Individual Mandate System--The ACA was designed to be an individual mandate system, but the design of the ACA from 2010 (along with its sabotage) was inherently unstable. As discussed earlier, most of the costs are in the tail of the distribution, so if you place a ban on companies discriminating against those with pre-existing conditions, companies can no longer remove themselves of the costs of clients in the tail of the distribution. So now the costs must be borne by everyone across the distribution, which means the healthy will see their coverage drop and their premiums/copays rise substantially. In essence, we now have a private sector rent-seeking insurance oligopoly of a few large providers that's effectively acting like a monopolized cartel. In that, there's large amounts of rent-seeking which's affecting consumers overall. The most common parallel of an individual mandate system working properly is Switzerland. In Switzerland, they effectively restrict insurance companies from increasing in size and force them to work with healthcare providers in local networks to keep a lid on costs.

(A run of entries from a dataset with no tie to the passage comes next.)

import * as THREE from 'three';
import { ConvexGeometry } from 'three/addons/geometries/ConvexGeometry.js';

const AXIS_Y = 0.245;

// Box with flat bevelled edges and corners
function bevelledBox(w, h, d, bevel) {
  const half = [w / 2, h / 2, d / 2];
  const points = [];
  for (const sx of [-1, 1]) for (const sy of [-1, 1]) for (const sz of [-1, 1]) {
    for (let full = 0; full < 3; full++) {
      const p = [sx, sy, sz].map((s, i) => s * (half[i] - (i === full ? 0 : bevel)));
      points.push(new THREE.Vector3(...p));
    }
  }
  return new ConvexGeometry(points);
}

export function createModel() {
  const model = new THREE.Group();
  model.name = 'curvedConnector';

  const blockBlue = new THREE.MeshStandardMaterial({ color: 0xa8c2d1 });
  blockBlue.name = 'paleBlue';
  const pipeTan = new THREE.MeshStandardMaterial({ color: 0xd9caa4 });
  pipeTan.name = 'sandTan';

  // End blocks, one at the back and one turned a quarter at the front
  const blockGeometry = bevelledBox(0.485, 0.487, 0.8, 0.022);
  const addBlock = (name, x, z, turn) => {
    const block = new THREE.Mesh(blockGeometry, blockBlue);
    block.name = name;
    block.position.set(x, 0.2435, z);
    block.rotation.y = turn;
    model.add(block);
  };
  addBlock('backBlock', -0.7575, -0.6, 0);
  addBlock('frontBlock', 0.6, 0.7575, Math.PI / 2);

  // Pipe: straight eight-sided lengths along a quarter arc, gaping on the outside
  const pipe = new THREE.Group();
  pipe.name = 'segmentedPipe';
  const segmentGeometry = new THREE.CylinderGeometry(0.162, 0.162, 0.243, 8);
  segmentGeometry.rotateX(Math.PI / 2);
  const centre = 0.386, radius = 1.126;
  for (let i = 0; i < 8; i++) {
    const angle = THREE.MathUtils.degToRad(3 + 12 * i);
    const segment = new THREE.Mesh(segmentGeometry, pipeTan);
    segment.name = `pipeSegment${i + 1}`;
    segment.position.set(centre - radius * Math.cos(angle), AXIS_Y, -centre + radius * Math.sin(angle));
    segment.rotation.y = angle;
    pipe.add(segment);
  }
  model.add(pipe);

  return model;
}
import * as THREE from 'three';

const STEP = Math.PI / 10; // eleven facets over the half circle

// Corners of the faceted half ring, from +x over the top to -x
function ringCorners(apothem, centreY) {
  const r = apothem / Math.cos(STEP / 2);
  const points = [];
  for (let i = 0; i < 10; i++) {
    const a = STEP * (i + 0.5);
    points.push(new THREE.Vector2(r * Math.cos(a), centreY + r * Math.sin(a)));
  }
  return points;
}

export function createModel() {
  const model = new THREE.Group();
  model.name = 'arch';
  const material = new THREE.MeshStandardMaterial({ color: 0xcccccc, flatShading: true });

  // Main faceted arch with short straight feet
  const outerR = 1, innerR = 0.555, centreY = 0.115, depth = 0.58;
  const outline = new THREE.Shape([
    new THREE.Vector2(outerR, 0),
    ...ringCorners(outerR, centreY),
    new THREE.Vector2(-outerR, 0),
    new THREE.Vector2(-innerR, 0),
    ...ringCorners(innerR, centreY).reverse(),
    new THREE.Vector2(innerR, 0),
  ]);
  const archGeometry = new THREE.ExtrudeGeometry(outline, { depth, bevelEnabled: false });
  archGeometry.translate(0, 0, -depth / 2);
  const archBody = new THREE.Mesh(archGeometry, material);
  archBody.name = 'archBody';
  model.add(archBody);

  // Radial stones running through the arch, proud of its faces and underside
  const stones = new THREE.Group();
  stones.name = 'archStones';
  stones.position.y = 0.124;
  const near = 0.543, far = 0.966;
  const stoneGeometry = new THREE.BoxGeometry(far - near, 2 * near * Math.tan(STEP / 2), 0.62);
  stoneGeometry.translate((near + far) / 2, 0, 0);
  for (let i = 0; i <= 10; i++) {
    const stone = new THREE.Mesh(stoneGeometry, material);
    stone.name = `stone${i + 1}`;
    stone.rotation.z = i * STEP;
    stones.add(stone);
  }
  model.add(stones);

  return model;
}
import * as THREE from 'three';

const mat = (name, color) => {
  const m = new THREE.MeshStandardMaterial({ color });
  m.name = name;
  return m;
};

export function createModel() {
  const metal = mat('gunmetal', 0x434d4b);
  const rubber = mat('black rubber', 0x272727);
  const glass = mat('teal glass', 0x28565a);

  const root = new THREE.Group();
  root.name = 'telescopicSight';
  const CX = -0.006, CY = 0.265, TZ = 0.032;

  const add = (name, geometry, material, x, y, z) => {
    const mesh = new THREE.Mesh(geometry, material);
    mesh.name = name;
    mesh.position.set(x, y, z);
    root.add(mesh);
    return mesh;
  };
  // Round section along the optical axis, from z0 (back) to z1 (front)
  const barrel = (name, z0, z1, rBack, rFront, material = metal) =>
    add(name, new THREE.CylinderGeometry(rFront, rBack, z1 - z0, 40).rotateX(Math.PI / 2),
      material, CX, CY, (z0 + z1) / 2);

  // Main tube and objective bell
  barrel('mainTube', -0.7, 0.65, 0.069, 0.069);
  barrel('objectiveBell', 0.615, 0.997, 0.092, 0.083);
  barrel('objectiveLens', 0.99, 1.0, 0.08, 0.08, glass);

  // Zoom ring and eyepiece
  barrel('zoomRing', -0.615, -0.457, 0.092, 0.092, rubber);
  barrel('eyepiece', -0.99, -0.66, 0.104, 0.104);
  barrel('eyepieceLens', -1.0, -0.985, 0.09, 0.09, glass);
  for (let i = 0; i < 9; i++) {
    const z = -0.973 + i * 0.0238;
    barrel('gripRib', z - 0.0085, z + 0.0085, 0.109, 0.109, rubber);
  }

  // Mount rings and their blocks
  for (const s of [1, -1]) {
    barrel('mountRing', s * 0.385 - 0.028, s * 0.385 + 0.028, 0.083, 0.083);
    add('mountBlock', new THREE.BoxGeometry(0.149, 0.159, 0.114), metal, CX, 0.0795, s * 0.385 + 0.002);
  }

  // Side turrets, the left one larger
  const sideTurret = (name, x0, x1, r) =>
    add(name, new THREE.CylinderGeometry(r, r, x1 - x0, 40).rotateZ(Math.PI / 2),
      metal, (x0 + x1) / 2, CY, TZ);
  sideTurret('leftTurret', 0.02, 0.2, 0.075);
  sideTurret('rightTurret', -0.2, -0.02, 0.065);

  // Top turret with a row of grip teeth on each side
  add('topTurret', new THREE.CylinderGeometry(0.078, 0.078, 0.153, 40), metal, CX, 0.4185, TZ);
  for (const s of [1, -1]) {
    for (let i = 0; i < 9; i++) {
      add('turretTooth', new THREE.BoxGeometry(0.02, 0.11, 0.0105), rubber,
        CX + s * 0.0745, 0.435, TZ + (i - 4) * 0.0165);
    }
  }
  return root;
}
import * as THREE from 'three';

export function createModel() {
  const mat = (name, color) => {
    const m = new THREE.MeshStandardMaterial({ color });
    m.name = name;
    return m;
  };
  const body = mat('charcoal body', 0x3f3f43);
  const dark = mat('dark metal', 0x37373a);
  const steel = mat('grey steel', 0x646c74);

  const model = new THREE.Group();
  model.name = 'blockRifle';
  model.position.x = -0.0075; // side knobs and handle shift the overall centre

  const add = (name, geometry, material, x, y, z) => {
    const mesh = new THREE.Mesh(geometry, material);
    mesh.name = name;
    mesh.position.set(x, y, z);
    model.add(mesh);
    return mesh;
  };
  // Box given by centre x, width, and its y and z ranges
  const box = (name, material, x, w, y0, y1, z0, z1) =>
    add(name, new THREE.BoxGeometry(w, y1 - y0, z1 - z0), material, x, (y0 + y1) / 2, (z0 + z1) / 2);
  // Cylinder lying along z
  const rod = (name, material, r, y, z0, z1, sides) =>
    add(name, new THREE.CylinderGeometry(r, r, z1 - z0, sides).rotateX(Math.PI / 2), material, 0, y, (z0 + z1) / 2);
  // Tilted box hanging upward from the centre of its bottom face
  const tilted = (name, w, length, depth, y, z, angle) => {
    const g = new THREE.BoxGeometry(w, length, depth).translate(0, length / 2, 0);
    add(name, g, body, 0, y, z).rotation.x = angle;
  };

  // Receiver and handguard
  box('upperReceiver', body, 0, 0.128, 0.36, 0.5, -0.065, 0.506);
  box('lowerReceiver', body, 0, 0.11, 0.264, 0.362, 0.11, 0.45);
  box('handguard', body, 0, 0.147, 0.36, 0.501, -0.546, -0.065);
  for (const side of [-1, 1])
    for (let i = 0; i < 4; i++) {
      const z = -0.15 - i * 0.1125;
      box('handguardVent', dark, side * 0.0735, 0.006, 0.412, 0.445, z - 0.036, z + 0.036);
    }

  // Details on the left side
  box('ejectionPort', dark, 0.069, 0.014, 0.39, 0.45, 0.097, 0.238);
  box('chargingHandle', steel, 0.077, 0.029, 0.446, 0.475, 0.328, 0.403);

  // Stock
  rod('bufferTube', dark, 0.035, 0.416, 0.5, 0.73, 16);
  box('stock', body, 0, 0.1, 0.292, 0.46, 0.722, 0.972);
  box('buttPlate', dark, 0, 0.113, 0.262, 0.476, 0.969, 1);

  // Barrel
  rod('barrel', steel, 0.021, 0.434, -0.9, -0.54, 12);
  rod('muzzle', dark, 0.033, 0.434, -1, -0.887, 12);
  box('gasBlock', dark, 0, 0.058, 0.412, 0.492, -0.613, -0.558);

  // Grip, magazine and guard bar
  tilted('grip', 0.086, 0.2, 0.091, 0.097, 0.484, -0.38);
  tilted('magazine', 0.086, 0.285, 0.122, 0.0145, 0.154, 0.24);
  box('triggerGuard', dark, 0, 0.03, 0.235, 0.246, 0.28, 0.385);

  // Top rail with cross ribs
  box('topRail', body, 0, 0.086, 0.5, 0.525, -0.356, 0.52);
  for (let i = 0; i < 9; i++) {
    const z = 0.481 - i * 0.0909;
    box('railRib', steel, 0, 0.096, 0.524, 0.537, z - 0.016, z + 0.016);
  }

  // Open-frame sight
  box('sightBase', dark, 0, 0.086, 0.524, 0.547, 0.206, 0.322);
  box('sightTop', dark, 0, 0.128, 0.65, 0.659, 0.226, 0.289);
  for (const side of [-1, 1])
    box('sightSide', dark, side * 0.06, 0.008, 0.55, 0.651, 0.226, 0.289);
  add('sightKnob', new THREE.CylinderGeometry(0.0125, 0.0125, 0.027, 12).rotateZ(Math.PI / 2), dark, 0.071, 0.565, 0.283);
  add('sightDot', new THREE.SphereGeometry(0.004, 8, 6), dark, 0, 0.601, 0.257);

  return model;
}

Hybrid (Government Tail Support) System--The basic idea here is to use private insurance as the norm for low-risk cases and public support for those who're very sick or have high-cost pre-existing conditions (like cancer). So in other words, the essential idea here is a "high-risk pool" separate from the rest of the insurance pool. There's several ways to design this. One way is to just let anyone with high-cost pre-existing conditions enroll into a single-payer government program (like Medicare) and let everyone else be on private insurance. Then use government bargaining power and direct rationing to bring down costs. Another way to ensure the same thing is to effectively separate the population by age. So older people are either on a direct single-payer program (like Medicare for those >65) or are allowed to buy into Medicare if they're >50-55. Considering most of the healthcare costs are in the tail of the distribution and older people are far more likely to be in the tail, such a system is a way of splitting up the federal insurance pool into two groups: a relatively healthy one consisting of mostly younger people and a sicker one consisting of mostly older people. The latter group will have a single-payer program while the former will be on private insurance. In essence, you'd end up creating a high-risk pool on one side and a low-risk pool on the other.

Hybrid System (Bismarckian social insurance)--The basic idea here is that there's a few things that're necessities which everyone needs and other things are simply things that we want or may desire, but aren't necessities. So in the set of "necessities" like emergency room care or preventative coverage or so forth, the government will provide those to everyone at either affordable levels or totally free of charge at the point of service (it usually depends on income). For all of the healthcare that isn't a "necessity", the system is entirely private. So it's usually the upper-middle class, upper-income, and the wealthy who use the partially private part of the system and the rest is public.

Note: There are many ways to design and structure such systems, but that'd entail a very long, long list that I do not have the time for. Not only that, but it seems rather pointless when I outlined the basic ideas of each solution.

No comments:

Post a Comment